──────── Source information

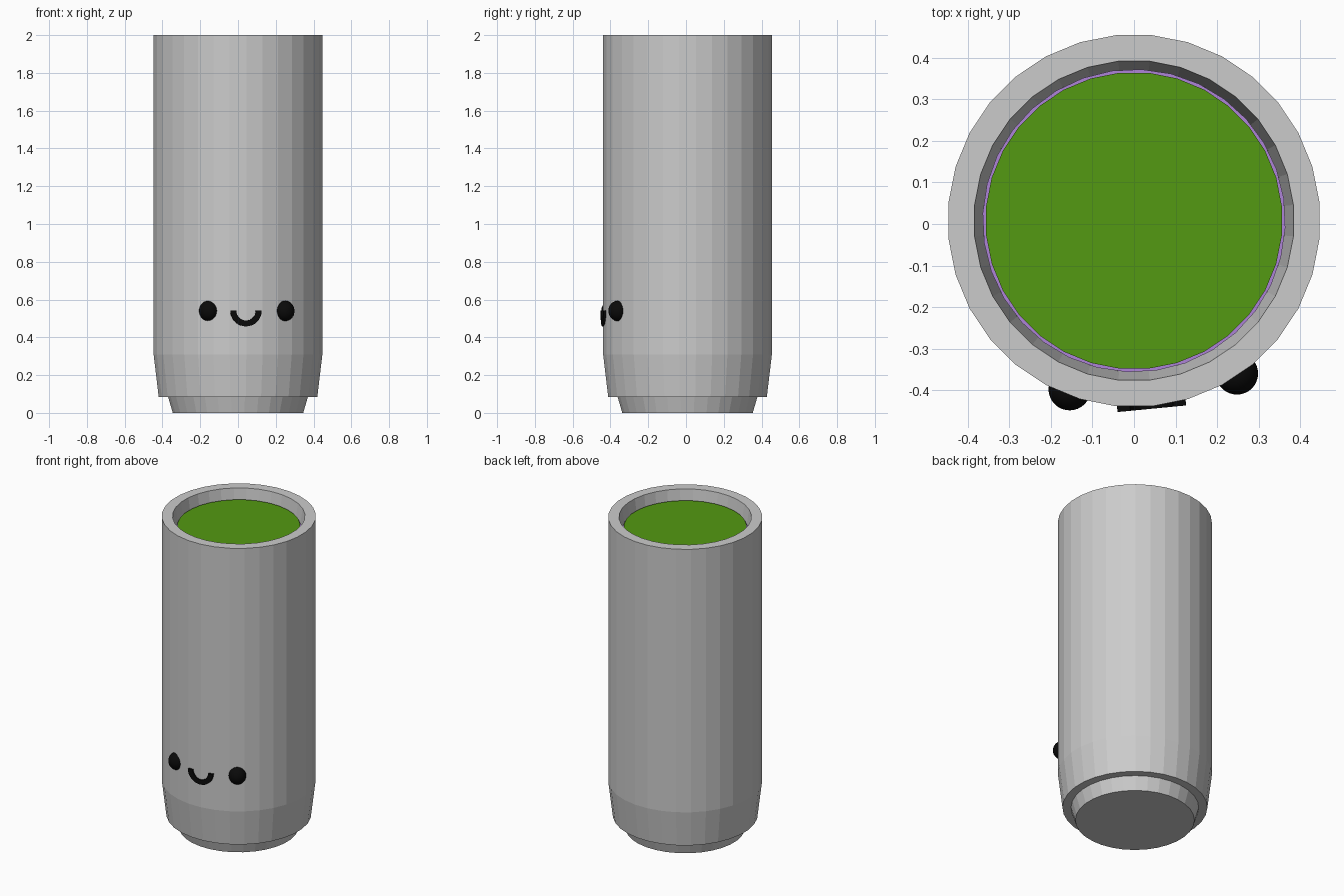
import bpy, bmesh
from math import pi, sin, cos, radians

if "Cube" in bpy.data.objects:
    bpy.data.objects.remove(bpy.data.objects["Cube"])

CY = 0.008      # cup axis in y
SIDES = 32


def material(name, rgb):
    m = bpy.data.materials.new(name)
    m.diffuse_color = (*rgb, 1)
    m.use_nodes = True
    m.node_tree.nodes["Principled BSDF"].inputs["Base Color"].default_value = m.diffuse_color
    return m


def finish(name, bm, mat=None):
    bmesh.ops.recalc_face_normals(bm, faces=bm.faces)
    me = bpy.data.meshes.new(name)
    bm.to_mesh(me)
    bm.free()
    ob = bpy.data.objects.new(name, me)
    bpy.context.collection.objects.link(ob)
    if mat:
        me.materials.append(mat)
    return ob


def lathe(name, profile, mat=None, turn=0.5):
    """Revolve (radius, z) pairs, capping the first and last rings."""
    bm = bmesh.new()
    rings = []
    for r, z in profile:
        angles = [2 * pi * (i + turn) / SIDES for i in range(SIDES)]
        rings.append([bm.verts.new((r * cos(a), CY + r * sin(a), z)) for a in angles])
    for a, b in zip(rings, rings[1:]):
        for i in range(SIDES):
            j = (i + 1) % SIDES
            bm.faces.new((a[i], a[j], b[j], b[i]))
    bm.faces.new(rings[0])
    bm.faces.new(rings[-1])
    return finish(name, bm, mat)


black = material("black", (0.003, 0.003, 0.003))
green = material("green", (0.087, 0.32, 0.006))
purple = material("purple", (0.42, 0.23, 0.68))

# Cup: stepped foot, tapered base, straight wall, open top
lathe("cup", [(0.347, 0), (0.372, 0.085), (0.422, 0.085), (0.449, 0.31),
              (0.449, 2), (0.386, 2), (0.364, 1.85), (0.345, 0.14)])

# Drink: purple body with a green surface layer
lathe("drink_body", [(0.34, 0.16), (0.364, 1.8), (0.365, 1.925)], purple, 0.75)
lathe("drink_surface", [(0.358, 1.90), (0.358, 1.938)], green)

# Eyes
for name, x, y in (("left_eye", -0.155, -0.398), ("right_eye", 0.248, -0.36)):
    bm = bmesh.new()
    bmesh.ops.create_uvsphere(bm, u_segments=32, v_segments=16, radius=0.052)
    eye = finish(name, bm, black)
    eye.location = (x, y, 0.54)
    eye.scale = (0.98, 0.98, 1.04)
    for p in eye.data.polygons:
        p.use_smooth = True

# Smile: half ring extruded towards the cup
bm = bmesh.new()
STEPS = 16
loops = []
for i in range(STEPS + 1):
    a = pi + pi * i / STEPS
    loops.append([bm.verts.new((r * cos(a), y, r * sin(a)))
                  for r, y in ((0.052, 0), (0.083, 0), (0.083, 0.035), (0.052, 0.035))])
for a, b in zip(loops, loops[1:]):
    for k in range(4):
        m = (k + 1) % 4
        bm.faces.new((a[k], a[m], b[m], b[k]))
bm.faces.new(loops[0])
bm.faces.new(loops[-1])
smile = finish("smile", bm, black)
smile.location = (0.043, -0.445, 0.541)
smile.rotation_euler.z = radians(5.5)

────────────────

__Exercise directions__. Reproduce each line above exactly, but not a single picture.

__Reply__.
import bpy, bmesh
from math import pi, sin, cos, radians

if "Cube" in bpy.data.objects:
    bpy.data.objects.remove(bpy.data.objects["Cube"])

CY = 0.008      # cup axis in y
SIDES = 32


def material(name, rgb):
    m = bpy.data.materials.new(name)
    m.diffuse_color = (*rgb, 1)
    m.use_nodes = True
    m.node_tree.nodes["Principled BSDF"].inputs["Base Color"].default_value = m.diffuse_color
    return m


def finish(name, bm, mat=None):
    bmesh.ops.recalc_face_normals(bm, faces=bm.faces)
    me = bpy.data.meshes.new(name)
    bm.to_mesh(me)
    bm.free()
    ob = bpy.data.objects.new(name, me)
    bpy.context.collection.objects.link(ob)
    if mat:
        me.materials.append(mat)
    return ob


def lathe(name, profile, mat=None, turn=0.5):
    """Revolve (radius, z) pairs, capping the first and last rings."""
    bm = bmesh.new()
    rings = []
    for r, z in profile:
        angles = [2 * pi * (i + turn) / SIDES for i in range(SIDES)]
        rings.append([bm.verts.new((r * cos(a), CY + r * sin(a), z)) for a in angles])
    for a, b in zip(rings, rings[1:]):
        for i in range(SIDES):
            j = (i + 1) % SIDES
            bm.faces.new((a[i], a[j], b[j], b[i]))
    bm.faces.new(rings[0])
    bm.faces.new(rings[-1])
    return finish(name, bm, mat)


black = material("black", (0.003, 0.003, 0.003))
green = material("green", (0.087, 0.32, 0.006))
purple = material("purple", (0.42, 0.23, 0.68))

# Cup: stepped foot, tapered base, straight wall, open top
lathe("cup", [(0.347, 0), (0.372, 0.085), (0.422, 0.085), (0.449, 0.31),
              (0.449, 2), (0.386, 2), (0.364, 1.85), (0.345, 0.14)])

# Drink: purple body with a green surface layer
lathe("drink_body", [(0.34, 0.16), (0.364, 1.8), (0.365, 1.925)], purple, 0.75)
lathe("drink_surface", [(0.358, 1.90), (0.358, 1.938)], green)

# Eyes
for name, x, y in (("left_eye", -0.155, -0.398), ("right_eye", 0.248, -0.36)):
    bm = bmesh.new()
    bmesh.ops.create_uvsphere(bm, u_segments=32, v_segments=16, radius=0.052)
    eye = finish(name, bm, black)
    eye.location = (x, y, 0.54)
    eye.scale = (0.98, 0.98, 1.04)
    for p in eye.data.polygons:
        p.use_smooth = True

# Smile: half ring extruded towards the cup
bm = bmesh.new()
STEPS = 16
loops = []
for i in range(STEPS + 1):
    a = pi + pi * i / STEPS
    loops.append([bm.verts.new((r * cos(a), y, r * sin(a)))
                  for r, y in ((0.052, 0), (0.083, 0), (0.083, 0.035), (0.052, 0.035))])
for a, b in zip(loops, loops[1:]):
    for k in range(4):
        m = (k + 1) % 4
        bm.faces.new((a[k], a[m], b[m], b[k]))
bm.faces.new(loops[0])
bm.faces.new(loops[-1])
smile = finish("smile", bm, black)
smile.location = (0.043, -0.445, 0.541)
smile.rotation_euler.z = radians(5.5)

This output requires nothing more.